Sunday Homily, December 20, 2020
Fourth Sunday of Advent, Cycle B
By Fr. Claude Perera, OMI
Theme: Royal Messiah. Son of David, the Just One
First Reading: 2 Samuel 7:1-5,8b-12,14a,16
The Promise to David that His Dynasty will endure forever
Psalm 89:2-5,27,29 – Praising God for the Faithfulness to His Covenant
Romans 16:25-27 – Praising God for His Gift of Revelation
Gospel Reading: Luke 1:26-38 – The Annunciation to Mary
Background to the Readings
Having united the tribes of Israel and established the monarchy, David felt bad that he was living in a luxurious palace, while there was no glorious temple for God. For still God’s dwelling was the Ark of the Covenant. But God made known to David through Nathan the Prophet that God did not need such a temple. Instead, he revealed the plan that in the future God will raise up the Davidic dynasty through his descendants. The people Israel will live securely without being oppressed by enemies and his son will build a temple for God. God’s faithful love will never be withdrawn from him and that his dynasty and its sovereignty will stand firm forever. The Davidic dynasty will be God’s true house. All the same, David’s son will build a palace for God. This was the kind of prophecy we heard in the first reading. But the realization of this promise was always in jeopardy as most of the successors of Davida were much below the standards expected of Davidic kings. In general. What pervaded was anarchy and turmoil that haunted the lands of Israel and Judah. So, God’s people kept entertaining the expectation of that Royal Messiah to establish justice, hoping against hope.

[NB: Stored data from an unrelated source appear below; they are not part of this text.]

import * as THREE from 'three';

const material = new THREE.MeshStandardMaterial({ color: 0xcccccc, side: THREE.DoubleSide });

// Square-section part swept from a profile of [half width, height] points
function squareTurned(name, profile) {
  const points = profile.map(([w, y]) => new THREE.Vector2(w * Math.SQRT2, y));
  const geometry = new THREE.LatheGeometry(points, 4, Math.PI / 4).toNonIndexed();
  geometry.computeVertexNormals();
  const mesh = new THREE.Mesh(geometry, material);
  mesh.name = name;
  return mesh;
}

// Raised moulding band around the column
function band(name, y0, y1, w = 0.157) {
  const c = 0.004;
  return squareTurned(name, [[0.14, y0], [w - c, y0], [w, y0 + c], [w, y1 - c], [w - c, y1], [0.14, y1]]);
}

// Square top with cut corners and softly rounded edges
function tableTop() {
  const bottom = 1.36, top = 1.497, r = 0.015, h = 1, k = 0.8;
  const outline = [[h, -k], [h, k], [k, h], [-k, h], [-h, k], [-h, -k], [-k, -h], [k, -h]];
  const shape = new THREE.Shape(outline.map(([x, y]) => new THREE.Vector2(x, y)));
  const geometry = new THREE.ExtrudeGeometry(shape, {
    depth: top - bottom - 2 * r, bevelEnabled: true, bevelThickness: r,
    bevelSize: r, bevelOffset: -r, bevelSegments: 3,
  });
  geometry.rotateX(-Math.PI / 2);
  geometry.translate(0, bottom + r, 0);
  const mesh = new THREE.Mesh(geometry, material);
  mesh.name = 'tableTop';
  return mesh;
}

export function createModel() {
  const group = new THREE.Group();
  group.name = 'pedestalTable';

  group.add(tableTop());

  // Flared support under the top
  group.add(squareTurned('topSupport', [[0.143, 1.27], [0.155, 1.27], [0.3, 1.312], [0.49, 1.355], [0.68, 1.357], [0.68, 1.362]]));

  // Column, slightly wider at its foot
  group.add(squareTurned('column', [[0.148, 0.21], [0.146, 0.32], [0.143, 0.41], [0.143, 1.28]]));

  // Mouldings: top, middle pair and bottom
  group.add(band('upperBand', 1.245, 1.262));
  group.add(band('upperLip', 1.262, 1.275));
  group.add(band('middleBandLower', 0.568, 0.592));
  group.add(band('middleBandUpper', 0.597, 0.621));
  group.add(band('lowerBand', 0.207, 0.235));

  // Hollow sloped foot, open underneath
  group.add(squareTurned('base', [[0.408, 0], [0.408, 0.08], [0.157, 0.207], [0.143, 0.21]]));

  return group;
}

In the gospel of today, you heard the realization of that hope as announced by the Angel Gabriel to Mary. Referring to the Royal Messiah to be born, the angel said, “He will be great and will be called Son of the Most High. The Lord God will give him the throne of his ancestor David; he will rule over the House of Jacob forever and his reign will have no end.”

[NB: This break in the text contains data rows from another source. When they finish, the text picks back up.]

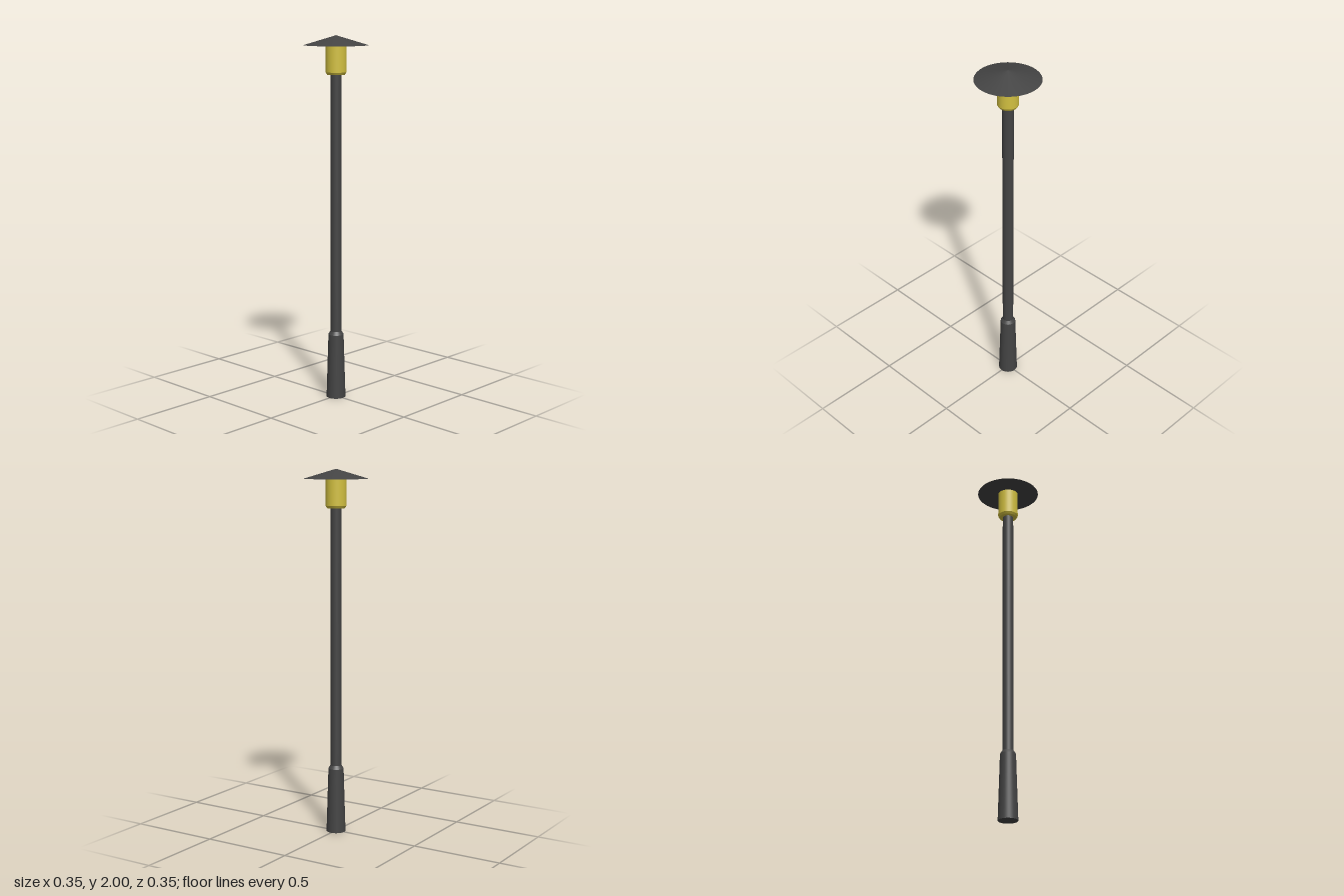
import * as THREE from 'three';

const SIDES = 32;
const dark = new THREE.MeshStandardMaterial({ color: 0x444444 });
const yellow = new THREE.MeshStandardMaterial({ color: 0xd2c040 });

// Round section between two heights, with its own bottom and top radius
function section(name, material, y0, y1, r0, r1, open = false) {
  const geometry = new THREE.CylinderGeometry(r1, r0, y1 - y0, SIDES, 1, open);
  const mesh = new THREE.Mesh(geometry, material);
  mesh.name = name;
  mesh.position.y = (y0 + y1) / 2;
  return mesh;
}

export function createModel() {
  const model = new THREE.Group();
  model.name = 'streetLamp';

  // Tapered foot with a bevelled shoulder
  const base = new THREE.Group();
  base.name = 'base';
  base.add(
    section('baseBody', dark, 0, 0.36, 0.053, 0.042),
    section('baseShoulder', dark, 0.36, 0.378, 0.042, 0.03, true)
  );

  // Slim pole
  const pole = section('pole', dark, 0.37, 1.8, 0.03, 0.03);

  // Light housing with a bevelled lower rim
  const lantern = new THREE.Group();
  lantern.name = 'lantern';
  lantern.add(
    section('lanternRim', yellow, 1.792, 1.805, 0.048, 0.056),
    section('lanternBody', yellow, 1.805, 1.95, 0.056, 0.056, true)
  );

  // Shallow conical shade
  const shade = new THREE.Mesh(new THREE.ConeGeometry(0.173, 0.052, SIDES), dark);
  shade.name = 'shade';
  shade.position.y = 1.974;

  model.add(base, pole, lantern, shade);
  return model;
}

In the context of the people of Israel, what was the central role of the institution of royalty? The king was expected to be the bearer of the covenant. That means that the king had to be the first to observe the stipulations of the covenant. If he kept the covenant, people also kept it. Its negation also functioned similarly. What was the foundation of the covenant? It was justice or righteousness, called •Ədkh in Hebrew, dikaiosun in Greek. Justice or righteousness was basically a moral concept related to the covenant. It referred to the divinely established moral order, harmony, and integrity which the covenanting parties were expected to observe. As God was obviously righteous, the people were also expected to be righteous. This moral integrity needed to be reflected in all the relationships of the people, be it regarding their relationship to God, to their neighbour, to the rest of creation and even within one’s own self.
In this regard, I like to take you to the entrance antiphon of today’s mass which reads in Latin, “ Rorate caeli de super – Et nubes pluant justum.” – “Drop down dew, ye heavens, from above, and let the clouds rain down the Just One.” This is how the Medieval Church awaited and celebrated the arrival of the Messiah, the just one. This used to be the Advent hymn sung by Medieval Christians during their Advent masses. This was sung by them early in the morning in candle-light since it was still dark as they gathered in their churches. This was a penitential hymn which emphasized in the fact that people have sinned, and therefore, invoking God’s forgiveness. This hymn gives expression to the throbbing of the heart of the Medieval Christians, poor, lowly and simple as they were. They forgave each other and shared the little they had with the needy. They did a good confession in Advent. Thus, they worthily prepared themselves for the coming feast of the Nativity.
We are preparing to host the Just One. In terms of the forthcoming Christmas, our Advent preparation must be one of becoming morally integral. Our complex web of relationships in their four-fold functions need a transformation. Where our relationships, duties and obligations have been overlooked or forgotten, we need to repair them. Otherwise, it becomes a Christmas without God, without our needy neighbour etc. in an unjust world. Such a Christmas is no true Christmas. Such Christmas has been bereft of his essence. It is instead a mere noisy celebration of eating, drinking and fashion displaying on account of Jesus, the Just One sent by God’s establish his justice on earth.
Happy Christmas! Joyeux Noel! Buon Natale! Froliche Weihnachten! Fijne Kerst! Feliz Navidad! Feliz Natal! Wesołych Świąt! Sretan Božić! Shubha Naththalak! Mahilchiyana Kristhumas!Krisamas Kee Shubhakaamana!